The Texans also went to the Prevent very early in the second half, which also helped in allowing the 49ers to climb back in to the game. However, switching to the Prevent too early and without enough cushion between scores wasn’t the determining factor in what lead to the 49ers making this a close game.  The poor execution by the linebackers and safeties is what led to the two late deep touchdown passes.

Let’s face it: Alex Smith is a terrible NFL quarterback. He didn’t just “wake up” at halftime in a game halfway into his 5th season. The poor execution of the Prevent defense is the only reason the 49ers were able to crawl back into it.  The majority of the fault has to do with the inexperience of Demeco Ryans, Brian Cushing and safety Bernard Pollard and their inability to communicate to one another mid-play to transition their zones to make sure that a tight end is covered as he moves from the 5-10 yard zone to the deep zone.  This miscommunication led to Vernon Davis being wide open between the two zones on both big touchdown plays. 

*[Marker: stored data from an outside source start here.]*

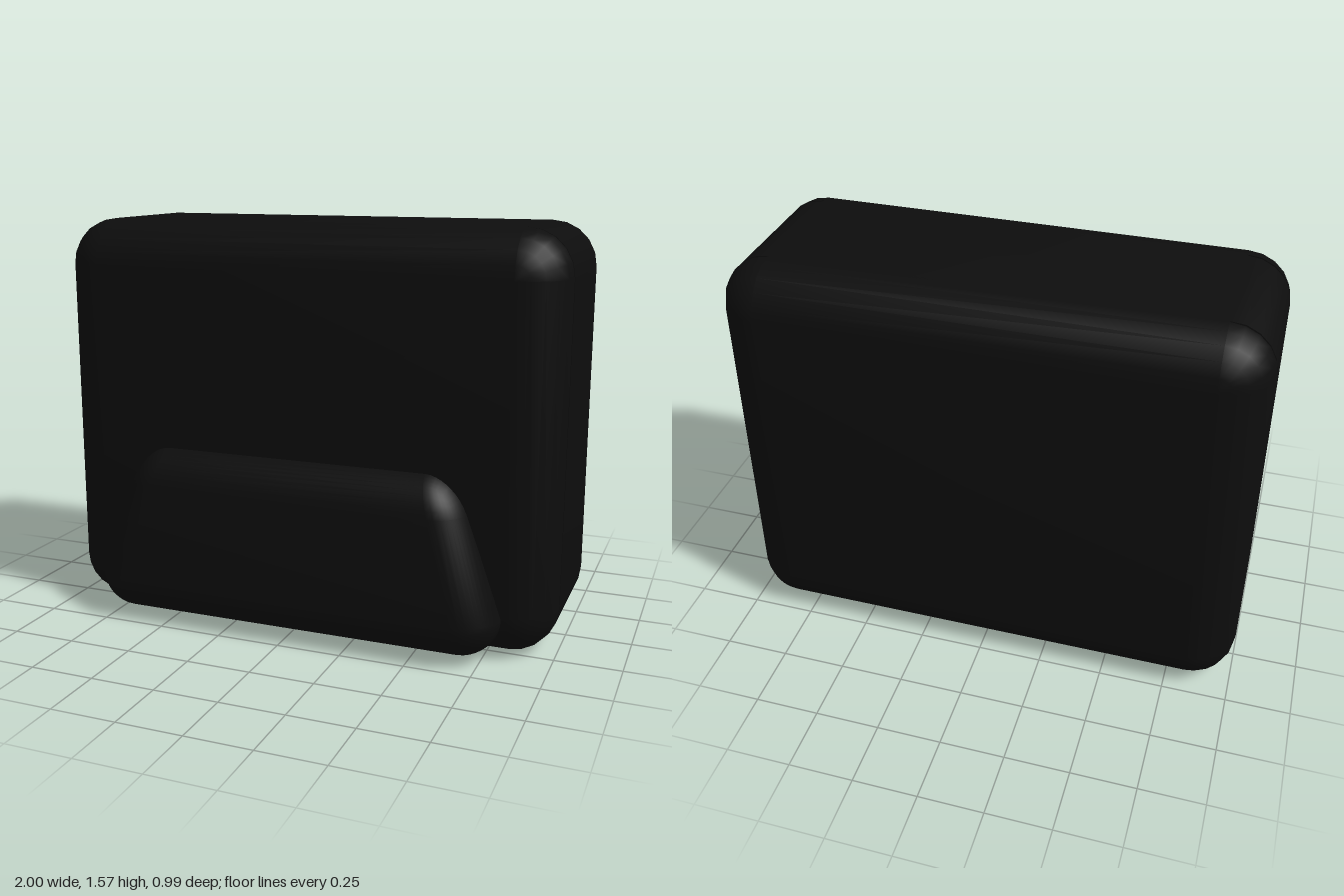
import * as THREE from 'three';
import { RoundedBoxGeometry } from 'three/addons/geometries/RoundedBoxGeometry.js';
import { toCreasedNormals } from 'three/addons/utils/BufferGeometryUtils.js';

const W = 1, H = 1.57, R = 0.175, BACK = -0.49, FRONT = 0.35, STEPS = 5;

// Rounded shell lofted along z; every ring is the same four corner centres with a varying radius.
function shellGeometry() {
  const rings = []; // [z, corner radius, is groove floor]
  for (let i = 0; i <= STEPS; i++) {
    const a = (i / STEPS) * Math.PI / 2;
    rings.push([BACK + R * (1 - Math.cos(a)), R * Math.sin(a), false]);
  }
  const mid = [];
  for (const z of [BACK + R, FRONT - R]) {
    mid.push([z - 0.005, R, false], [z, R, true], [z + 0.005, R, false]);
  }
  const front = rings.map(([z, r]) => [FRONT + BACK - z, r, false]).reverse();
  const all = [...rings.slice(0, -1), ...mid, ...front.slice(1)];

  const pos = [], index = [];
  const corners = [[1, 1], [-1, 1], [-1, 0], [1, 0]];
  for (const [z, r, groove] of all) {
    corners.forEach(([sx, top], q) => {
      for (let k = 0; k <= STEPS; k++) {
        const a = (q + k / STEPS) * Math.PI / 2;
        // the seam runs round the sides and the base and fades out on the top
        const rad = groove && Math.sin(a) < 0.99 ? r - 0.06 : r;
        pos.push(sx * (W - R) + rad * Math.cos(a), (top ? H - R : R) + rad * Math.sin(a), z);
      }
    });
  }
  const n = 4 * (STEPS + 1), last = (all.length - 1) * n;
  for (let i = 0; i < all.length - 1; i++) {
    for (let j = 0; j < n; j++) {
      const k = (j + 1) % n, a = i * n, b = a + n;
      index.push(a + j, a + k, b + k, a + j, b + k, b + j);
    }
  }
  // flat back and front faces
  const c = pos.length / 3;
  pos.push(0, H / 2, BACK, 0, H / 2, FRONT);
  for (let j = 0; j < n; j++) {
    const k = (j + 1) % n;
    index.push(c, k, j, c + 1, last + j, last + k);
  }
  const g = new THREE.BufferGeometry();
  g.setAttribute('position', new THREE.Float32BufferAttribute(pos, 3));
  g.setIndex(index);
  return toCreasedNormals(g, 0.6);
}

// Rounded box narrowed and sloped back towards its top.
function pocketGeometry() {
  const y0 = 0.02, y1 = 0.7, z0 = 0.1, z1 = 0.495;
  const g = new RoundedBoxGeometry(1.64, y1 - y0, z1 - z0, 5, 0.15);
  g.translate(0, (y0 + y1) / 2, (z0 + z1) / 2);
  const p = g.attributes.position;
  for (let i = 0; i < p.count; i++) {
    const t = Math.max(0, p.getY(i) - 0.17);
    p.setX(i, p.getX(i) * (1 - 0.42 * t));
    p.setZ(i, p.getZ(i) - 0.1 * t);
  }
  return toCreasedNormals(g, 0.6);
}

export function createModel() {
  const group = new THREE.Group();
  const black = new THREE.MeshStandardMaterial({ color: 0x0d0d0d });
  const add = (name, geometry) => {
    const mesh = new THREE.Mesh(geometry, black);
    mesh.name = name;
    group.add(mesh);
  };
  add('caseBody', shellGeometry());
  add('frontPocket', pocketGeometry());
  return group;
}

With 7 defenders dropping into pass coverage, the Prevent defense also lacks a pass rush. With very little pressure being put on him, even David Carr could’ve made the throws that Alex Smith made.  So 49ers fan, I wouldn’t get your hopes up on Smith if I were you.

Truth of the matter is that if the Texans had stood by their game plan a little bit longer, they most likely would have maintained their lead. Part of the reason I think they went to the Prevent so early was in hopes of keeping everything underneath leaving the 49ers offense to run out the clock themselves. It’s a good strategy given the Texans inconsistent running game, but would have to have been executed better to be pulled off.

As we’ve learned thus far in 2009 though, the Texans defense is tremendously good at learning from mistakes and adjusting accordingly.  I don’t see why this game would be any different. Expect the Texans defense to improve from this slip up and to come out strong against the pass in the coming weeks.  A win is a win, but winning by a big margin would make the wins just taste even better. 

After 7 weeks, I still stand strong in my belief that the Texans will have a winning season. With an ever improving defense with a lot of talent and an incredibly productive offense that has Matt Schaub leading the league in passing yards as well as touchdowns, the games should get progressively more and more fun to watch, ending in more wins than losses. 

Ironically the 2009 Texans remind me a little of the 49ers from the Montana era.  A really strong, high scoring offense that scores a lot of points with a young talented defense that is trying to put the puzzle pieces together to knock some blocks off. Andre Johnson favors the great Jerry Rice, while Steve Slaton (without fumbling issues) reminds me a little of Roger Craig.  Owen Daniels is an easy comparison to Dwight Clark and hard hitting Vonta Leach packs the punch of a Tom Rathman. 

Can Matt Schaub be close to being a leader like Montana? It’s still early in his career and only time will tell. Let’s start with posting another 300 yard, 3 touchdown win over Buffalo and we’ll go from there.